The easiest way to not assume is direct communication. Asking for the information we need is essential, but it can be scary. It can put us in a vulnerable position and the subconscious mind will want to avoid that at all costs. If we can push past this and learn the lesson, we can overcome this self sabotaging behavior. If it’s not possible to get the needed information, then at least stop yourself from making a negative assumption. Keep it neutral.
There are two main types of comparison we can get stuck in - comparing ourselves to others and their experiences and comparing situations or people in our lives to the past. The subconscious mind will use these comparisons to set standards and boundaries that feel safe.

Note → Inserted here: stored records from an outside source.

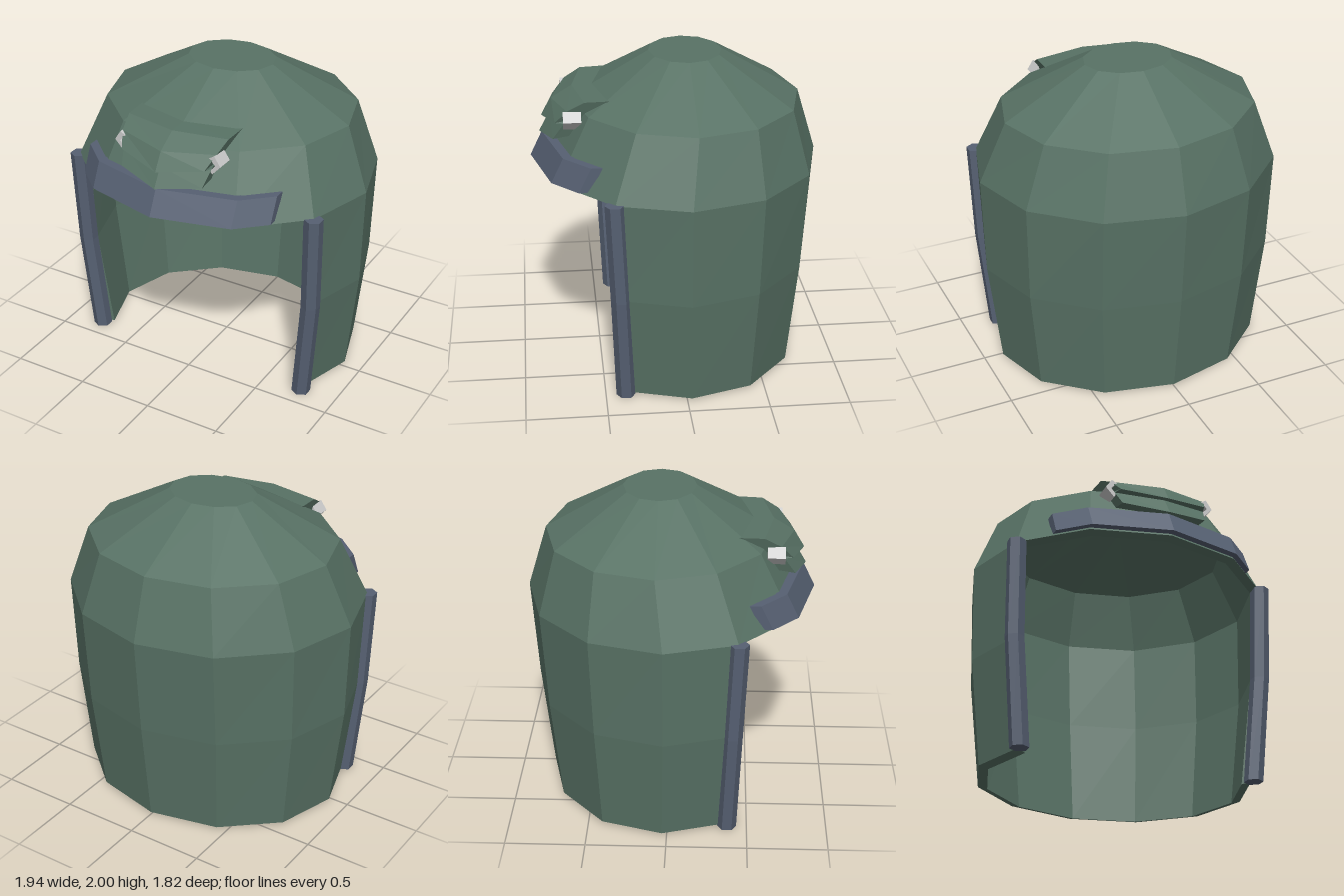
import * as THREE from 'three';

const paint = (color) => new THREE.MeshStandardMaterial({ color, flatShading: true, side: THREE.DoubleSide });
const green = paint(0x587265);
const slate = paint(0x566072);
const grey = paint(0xcccccc);

// Flat-shaded mesh from a list of quads (corners counter-clockwise from outside)
function quadMesh(name, quads, material) {
  const pos = [];
  for (const [a, b, c, d] of quads) pos.push(...a, ...b, ...c, ...a, ...c, ...d);
  const geo = new THREE.BufferGeometry();
  geo.setAttribute('position', new THREE.Float32BufferAttribute(pos, 3));
  geo.computeVertexNormals();
  const mesh = new THREE.Mesh(geo, material);
  mesh.name = name;
  return mesh;
}

// Closed solid through a row of cross-sections, with fan caps at both ends
function loft(name, sections, material) {
  const quads = [];
  const n = sections[0].length;
  for (let s = 0; s < sections.length - 1; s++) {
    for (let i = 0; i < n; i++) {
      const j = (i + 1) % n;
      quads.push([sections[s][i], sections[s][j], sections[s + 1][j], sections[s + 1][i]]);
    }
  }
  const cap = (loop, flip) => {
    const mid = [0, 1, 2].map((k) => loop.reduce((sum, p) => sum + p[k], 0) / n);
    loop.forEach((p, i) => {
      const q = loop[(i + 1) % n];
      quads.push(flip ? [mid, q, p, mid] : [mid, p, q, mid]);
    });
  };
  cap(sections[0], true);
  cap(sections[sections.length - 1], false);
  return quadMesh(name, quads, material);
}

// Twelve-sided elliptical ring; vertex 0 on +x, vertex 3 at the front
const SIDES = 12;
const ring = ([y, rx, rz, cz]) => Array.from({ length: SIDES + 1 }, (_, k) => {
  const a = (k % SIDES) * Math.PI * 2 / SIDES;
  return [rx * Math.cos(a), y, cz + rz * Math.sin(a)];
});

// Thick shell with a face opening between vertices 1 and 5 below the brow
function makeShell() {
  const outer = [
    [0.015, 0.88, 0.76, -0.03], [0.69, 0.955, 0.845, -0.02], [1.32, 0.97, 0.89, -0.02],
    [1.715, 0.81, 0.72, -0.07], [2, 0.285, 0.23, -0.07], [2, 0, 0, -0.07],
  ].map(ring);
  const inner = [
    [0, 0.82, 0.70, -0.03], [0.69, 0.895, 0.785, -0.02], [1.305, 0.91, 0.83, -0.02],
    [1.68, 0.76, 0.67, -0.07], [1.94, 0.265, 0.21, -0.07], [1.94, 0, 0, -0.07],
  ].map(ring);
  const brow = 2;
  const quads = [];
  for (let k = 0; k < SIDES; k++) {
    const open = k >= 1 && k < 5;
    const first = open ? brow : 0;
    for (let r = first; r < outer.length - 1; r++) {
      quads.push([outer[r][k + 1], outer[r][k], outer[r + 1][k], outer[r + 1][k + 1]]);
      quads.push([inner[r][k], inner[r][k + 1], inner[r + 1][k + 1], inner[r + 1][k]]);
    }
    // Lower rim
    quads.push([outer[first][k], outer[first][k + 1], inner[first][k + 1], inner[first][k]]);
  }
  // Upright edges of the opening
  for (let r = 0; r < brow; r++) {
    quads.push([inner[r][1], outer[r][1], outer[r + 1][1], inner[r + 1][1]]);
    quads.push([outer[r][5], inner[r][5], inner[r + 1][5], outer[r + 1][5]]);
  }
  return quadMesh('helmetShell', quads, green);
}

// Six-sided strip down one edge of the opening
function makeEdgeStrip(side) {
  const path = [[0.765, 0.005, 0.375], [0.825, 0.69, 0.402], [0.84, 1.325, 0.43]];
  const sections = path.map(([x, y, z]) => Array.from({ length: 6 }, (_, i) => {
    const a = i * Math.PI / 3;
    return [side * x + 0.06 * Math.sin(a), y, z + 0.06 * Math.cos(a)];
  }));
  return loft(side > 0 ? 'leftEdgeStrip' : 'rightEdgeStrip', sections, slate);
}

// Sloping band following the facets of the brow
function makeBrowBand() {
  const stations = [[-0.66, 0.63], [-0.485, 0.79], [0, 0.91], [0.485, 0.79], [0.66, 0.63]];
  const sections = stations.map(([x, z]) => [
    [x, 1.49, z - 0.075], [x, 1.335, z], [x, 1.335, z - 0.07], [x, 1.49, z - 0.145],
  ]);
  return loft('browBand', sections, slate);
}

// Two-tier pointed crest on the forehead: middle profile and side profile
function makeCrest() {
  const middle = [
    [0, 1.795, 0.50], [0, 1.79, 0.64], [0, 1.71, 0.77], [0, 1.60, 0.835],
    [0, 1.615, 0.78], [0, 1.495, 0.85], [0, 1.53, 0.70],
  ];
  const left = [
    [0.35, 1.795, 0.42], [0.345, 1.79, 0.575], [0.325, 1.73, 0.68], [0.285, 1.645, 0.755],
    [0.305, 1.645, 0.70], [0.28, 1.54, 0.77], [0.285, 1.57, 0.60],
  ];
  const right = left.map(([x, y, z]) => [-x, y, z]);
  return loft('foreheadCrest', [right, middle, left], green);
}

// Small chevron clip at each end of the crest
function makeClip(side) {
  const outline = [[0.325, 1.73], [0.365, 1.67], [0.31, 1.61], [0.295, 1.63], [0.33, 1.67], [0.29, 1.71]];
  const shape = new THREE.Shape(outline.map(([x, y]) => new THREE.Vector2(side * x, y)));
  const geo = new THREE.ExtrudeGeometry(shape, { depth: 0.11, bevelEnabled: false });
  const clip = new THREE.Mesh(geo, grey);
  clip.position.z = 0.595;
  clip.name = side > 0 ? 'leftClip' : 'rightClip';
  return clip;
}

export function createModel() {
  const model = new THREE.Group();
  model.name = 'helmet';
  model.add(makeShell(), makeBrowBand(), makeCrest());
  for (const side of [1, -1]) model.add(makeEdgeStrip(side), makeClip(side));
  return model;
}
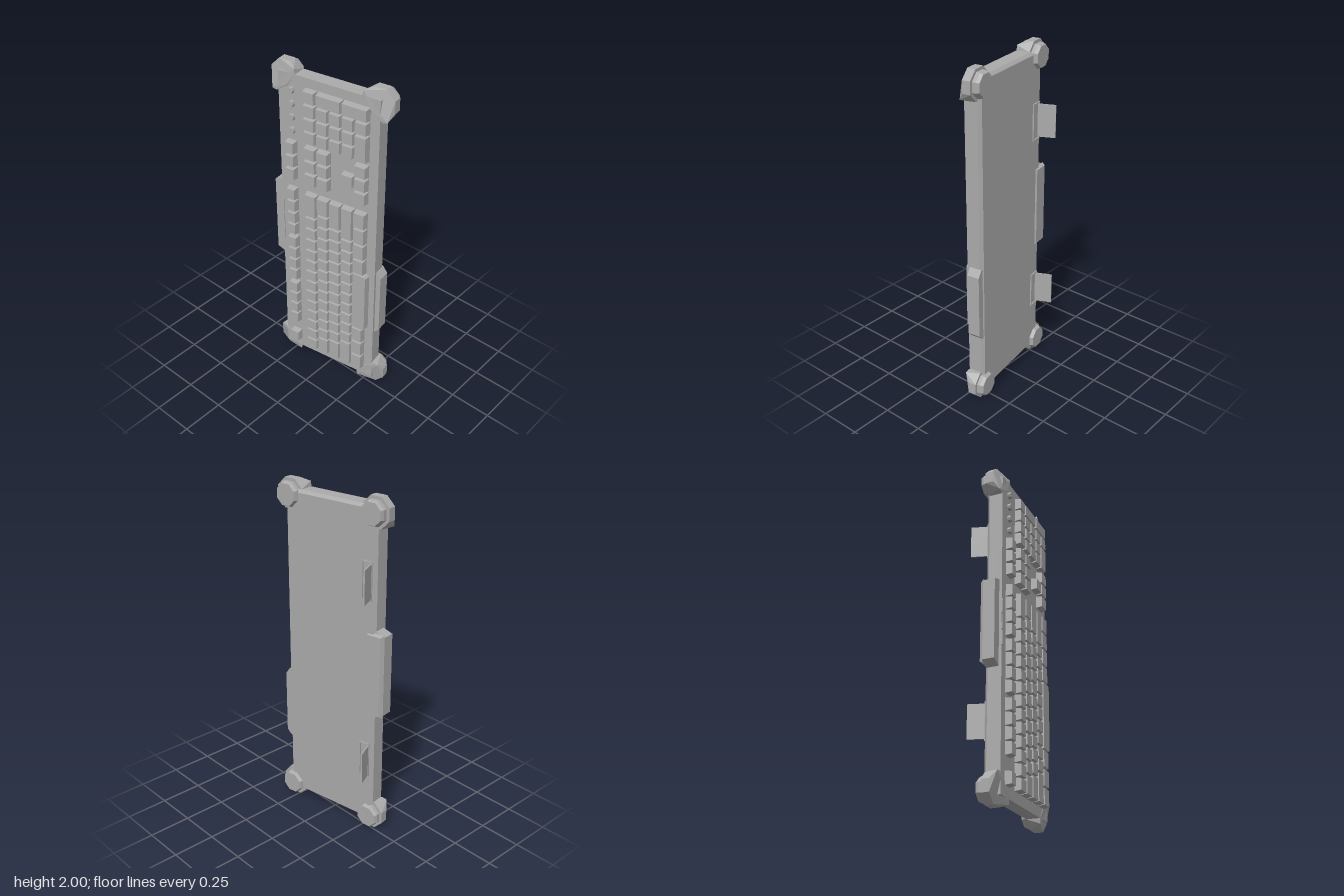
import * as THREE from 'three';
import { ConvexGeometry } from 'three/addons/geometries/ConvexGeometry.js';

const grey = new THREE.MeshStandardMaterial({ color: 0xaaaaaa });
grey.name = 'grey plastic';
grey.flatShading = true;

const FRONT = 0.046;   // face plate level
const KEY_TOP = 0.083;

function add(parent, name, geometry, x = 0, y = 0, z = 0) {
  const mesh = new THREE.Mesh(geometry, grey);
  mesh.name = name;
  mesh.position.set(x, y, z);
  parent.add(mesh);
  return mesh;
}

// Box from z0 to z1 whose z1 face is drawn in by the given inset
function taperBox(w, h, z0, z1, inset) {
  const g = new THREE.BoxGeometry(w, h, Math.abs(z1 - z0));
  g.translate(0, 0, (z0 + z1) / 2);
  const p = g.attributes.position;
  for (let i = 0; i < p.count; i++) {
    if (Math.abs(p.getZ(i) - z1) > 1e-5) continue;
    p.setX(i, p.getX(i) - Math.sign(p.getX(i)) * inset);
    p.setY(i, p.getY(i) - Math.sign(p.getY(i)) * inset);
  }
  g.computeVertexNormals();
  return g;
}

// Flat outline extruded from z0 to z1
function prism(points, z0, z1) {
  const shape = new THREE.Shape(points.map(([x, y]) => new THREE.Vector2(x, y)));
  const g = new THREE.ExtrudeGeometry(shape, { depth: z1 - z0, bevelEnabled: false });
  g.translate(0, 0, z0);
  return g;
}

function octagon(r, k) {
  return [[r, k], [k, r], [-k, r], [-r, k], [-r, -k], [-k, -r], [k, -r], [r, -k]];
}

function hull(points) {
  return new ConvexGeometry(points.map((p) => new THREE.Vector3(...p)));
}

function createModel() {
  const model = new THREE.Group();
  model.name = 'keyboard';
  const board = new THREE.Group();
  board.name = 'board';
  board.rotation.y = 0.148;
  model.add(board);

  // Case: straight slab with a bevelled back
  add(board, 'caseSlab', taperBox(0.62, 1.9, -0.034, FRONT, 0), 0, 1.0);
  add(board, 'caseBack', taperBox(0.62, 1.9, -0.034, -0.051, 0.016), 0, 1.0);

  // Corner bumpers with a faceted front, and octagonal pads behind
  for (const sx of [-1, 1]) for (const sy of [-1, 1]) {
    const place = ([a, b], z) => [a * sx, b * sy, z];
    const outer = octagon(0.085, 0.035);
    const ridge = [[-0.08, 0.065], [0.062, -0.08], [-0.085, 0.035], [0.035, -0.085]];
    const bumper = hull([
      ...outer.map((p) => place(p, -0.034)),
      ...outer.map((p) => place(p, 0.014)),
      ...ridge.map((p) => place(p, FRONT)),
      place([-0.035, -0.035], 0.049),
    ]);
    add(board, 'cornerBumper', bumper, 0.288 * sx, 1 + 0.915 * sy);
    const pad = hull([
      ...octagon(0.068, 0.028).map((p) => place(p, -0.03)),
      ...octagon(0.068, 0.028).map((p) => place(p, -0.055)),
      ...octagon(0.06, 0.025).map((p) => place(p, -0.073)),
    ]);
    add(board, 'footPad', pad, 0.288 * sx, 1 + 0.915 * sy);
  }

  // Side grips
  add(board, 'rightGrip', prism([[-0.25, 0.745], [-0.25, 1.265], [-0.31, 1.265],
    [-0.368, 1.245], [-0.368, 0.77], [-0.31, 0.745]], -0.04, 0.03));
  add(board, 'rightGripBack', taperBox(0.11, 0.5, -0.04, -0.06, 0.012), -0.31, 1.005);
  add(board, 'leftGrip', prism([[0.28, 0.41], [0.31, 0.41], [0.339, 0.44],
    [0.339, 0.82], [0.31, 0.86], [0.28, 0.86]], -0.045, 0.03));

  // Light strips beside the narrow key column
  for (const y of [0.91, 1.005, 1.1]) {
    add(board, 'lightStrip', new THREE.BoxGeometry(0.01, 0.085, 0.006), -0.304, y, FRONT + 0.002);
  }

  // Round buttons
  for (const y of [1.62, 1.7, 1.78, 1.86]) {
    const g = new THREE.CylinderGeometry(0.02, 0.02, 0.024, 8);
    g.rotateX(Math.PI / 2);
    add(board, 'roundButton', g, -0.226, y, FRONT + 0.009);
  }

  // Keys: y0 and y1 bound the cell
  const keys = new THREE.Group();
  keys.name = 'keys';
  board.add(keys);
  const column = [-0.1, -0.02, 0.06, 0.138, 0.217];
  const key = (x, y0, y1, w = 0.076) => add(keys, 'key',
    taperBox(w, y1 - y0 - 0.003, FRONT - 0.004, KEY_TOP, 0.006), x, (y0 + y1) / 2);
  const unit = (x, y, w) => key(x, y - 0.0395, y + 0.0395, w);

  // Narrow key column
  const narrow = [1.52, 1.438, 1.355, 0.148];
  for (const top of [1.22, 0.885, 0.545]) for (let i = 0; i < 4; i++) narrow.push(top - i * 0.08);
  for (const y of narrow) unit(-0.229, y, 0.062);

  // Main block, key widths listed from the bottom up
  const ones = (n) => Array(n).fill(1);
  const rows = [
    [...ones(13), 2],
    [1.5, ...ones(12), 1.5],
    [1.75, ...ones(11), 2.25],
    [2.25, ...ones(10), 2.75],
    [1.4, 1.4, 1.4, 5.3, 1.375, 1.375, 1.375, 1.375],
  ];
  const step = 1.152 / 15;
  rows.forEach((row, c) => {
    let y = 0.108;
    for (const n of row) {
      if (n < 5) key(column[c], y, y + n * step);
      y += n * step;
    }
  });

  // Space bar with clipped outer corners
  const bar = (i, z) => [[-0.045 + i, -0.205 + i], [-0.045 + i, 0.205 - i], [0.035, 0.205 - i],
    [0.05 - i, 0.19], [0.05 - i, -0.19], [0.035, -0.205 + i]].map(([x, y]) => [x, y, z]);
  add(keys, 'spaceBar', hull([...bar(0, FRONT - 0.004), ...bar(0.006, KEY_TOP)]), 0.225, 0.635);

  // Navigation and arrow keys
  for (const y of [1.52, 1.438, 1.355]) for (const c of [0, 1, 4]) unit(column[c], y);
  unit(column[3], 1.438);

  // Number pad
  const pad = [1.858, 1.778, 1.698, 1.619];
  unit(column[0], pad[0]);
  key((column[1] + column[2]) / 2, 1.8185, 1.8975, 0.155);
  key((column[3] + column[4]) / 2, 1.8185, 1.8975, 0.155);
  for (const y of pad.slice(1)) for (let c = 0; c < 4; c++) unit(column[c], y);
  unit(column[4], pad[1]);
  key(column[4], 1.58, 1.737);

  // Fold-out legs in small frames on the back
  for (const y of [0.457, 1.545]) {
    for (const x of [-0.284, -0.224]) {
      add(board, 'legFrameSide', new THREE.BoxGeometry(0.008, 0.22, 0.012), x, y, -0.053);
    }
    for (const s of [-1, 1]) {
      add(board, 'legFrameEnd', new THREE.BoxGeometry(0.068, 0.008, 0.012), -0.254, y + s * 0.106, -0.053);
    }
    const leg = add(board, 'foldingLeg', new THREE.BoxGeometry(0.007, 0.195, 0.104), -0.294, y, -0.1);
    leg.rotation.y = 0.29;
  }

  return model;
}

export { createModel };
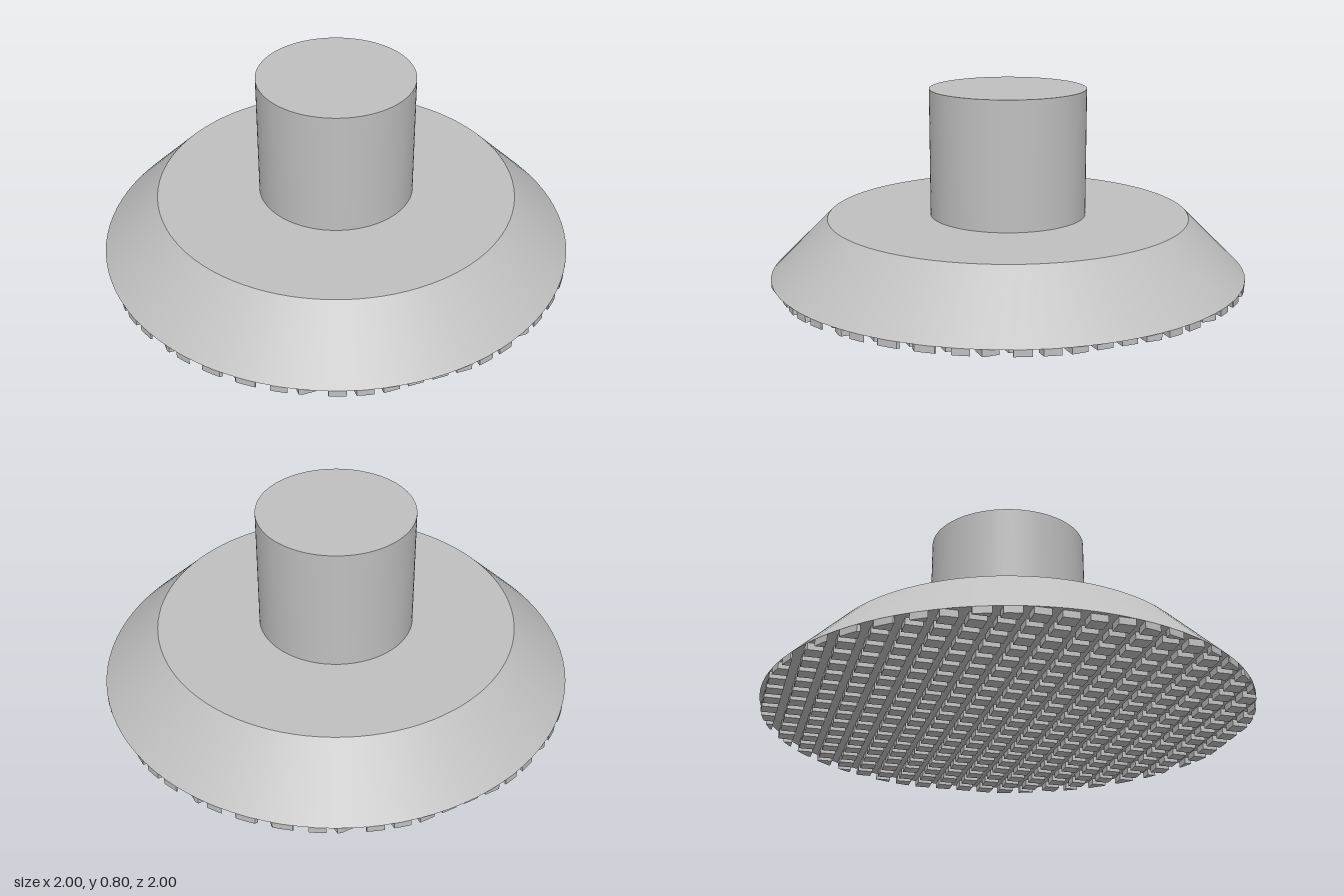
import * as THREE from 'three';
import { mergeGeometries } from 'three/addons/utils/BufferGeometryUtils.js';

const SEGMENTS = 96;
const TREAD = 0.027; // tread height
const PITCH = 0.1;
const PAD = 0.064;

// Trim a convex polygon to the round outline of the foot
function clipToRim(points) {
  const apothem = Math.cos(Math.PI / SEGMENTS);
  for (let i = 0; i < SEGMENTS; i++) {
    const a = ((i + 0.5) / SEGMENTS) * Math.PI * 2;
    const n = new THREE.Vector2(Math.cos(a), Math.sin(a));
    const out = [];
    points.forEach((p, k) => {
      const q = points[(k + 1) % points.length];
      const dp = p.dot(n) - apothem;
      const dq = q.dot(n) - apothem;
      if (dp <= 0) out.push(p);
      if (dp * dq < 0) out.push(p.clone().lerp(q, dp / (dp - dq)));
    });
    points = out;
  }
  return points;
}

// Grid of small square grip pads, cut off at the rim
function treadGeometry() {
  const pads = [];
  const h = PAD / 2;
  for (let i = -10; i < 10; i++) {
    for (let j = -10; j < 10; j++) {
      const x = (i + 0.5) * PITCH;
      const z = (j + 0.5) * PITCH;
      const square = [[-h, -h], [h, -h], [h, h], [-h, h]]
        .map(([dx, dz]) => new THREE.Vector2(x + dx, z + dz));
      const outline = clipToRim(square);
      if (outline.length < 3) continue;
      const pad = new THREE.ExtrudeGeometry(new THREE.Shape(outline), { depth: TREAD, bevelEnabled: false });
      pads.push(pad.rotateX(Math.PI / 2).translate(0, TREAD, 0));
    }
  }
  return mergeGeometries(pads);
}

export function createModel() {
  const grey = new THREE.MeshStandardMaterial({ color: 0xbfbfbf });
  grey.name = 'light grey';
  const group = new THREE.Group();
  group.name = 'gripFoot';

  const add = (name, geometry, y = 0) => {
    const mesh = new THREE.Mesh(geometry, grey);
    mesh.name = name;
    mesh.position.y = y;
    group.add(mesh);
  };

  // Round stem on a flared base
  add('stem', new THREE.CylinderGeometry(0.328, 0.328, 0.535, SEGMENTS), 0.5325);
  add('flaredBase', new THREE.CylinderGeometry(0.76, 1, 0.238, SEGMENTS), TREAD + 0.119);
  add('treadPads', treadGeometry());
  return group;
}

This is not fair to us or others in our lives, as usually we end up with unrealistic expectations.
Comparing ourselves to others is futile. We rarely have a glimpse into the true reality of other people's lives or thoughts. Social media and small amounts of time spent with someone does not give us a full picture of who they are or what they are going through. So, there is no way to accurately compare.
There will always be someone better looking.
There will always be someone with more money.
There will always be someone younger.
There will always be someone who seems to have all the luck.
We can choose to concentrate on what we lack that others seem to have or we can value the positive aspects of ourselves and our lives.
It’s a choice.
The other type of toxic comparison is with the past. If it’s in the past, it is NOT the current reality. Whether it’s a relationship, a friendship, or an experience, it lives on as a memory. Our subconscious mind tends to idealize memories. If we aren’t careful, we will end up measuring our current situations against past idealization.
This is a self sabotaging act.
The fact is that it does not exist anymore and we are probably remembering it as better than it really was. If we cling so tightly to “what could have been” we risk losing what we have in the present.
Chances are that the person or situation we hold in our memory isn’t the same anymore and yet we allow it to sabotage the present. Let it go.
Practicing gratitude will help combat comparison. Give energy and focus to what you love about your life and the people in your life. Trade expectations for appreciation.
So what do we do about it?
Self sabotaging behaviors will most likely show up when there is about to be a breakthrough or when something is a big deal. It’s about control. The subconscious mind wants to keep us in our comfort zone where it feels more in control. Ironically, self sabotaging behavior sends things spinning out of control.
When we feel ourselves getting closer to what we want, our inner saboteur rushes in to create conflict. Something appears good, so we look for reasons why it’s not. Pretty soon we convince ourselves the good thing must be bad or wrong. Then, suddenly that great thing appears not good enough because energy was focused on finding the faults instead of appreciating and celebrating all the positives.
Nothing is perfect...not a career, not a relationship, not a friend, not family. Whatever you choose to give focus to will grow. So, if you give focus to fault finding and justifying why it’s not good enough, then that is what you will find. However, if you focus your energy towards the things that make you feel alive, the things that make you smile, the things that keep you hopeful, the joy that is added to your life, then those things will grow.
Ultimately, our subconscious mind and self sabotaging behaviors would have us think that things just happen to us. However, things happen based on our ability to recognize the patterns that keep us stuck then work to grow through them or things happen based on our inability to break free from these subconscious chains then keep repeating the same cycles and saying to ourselves that we just aren’t ready yet.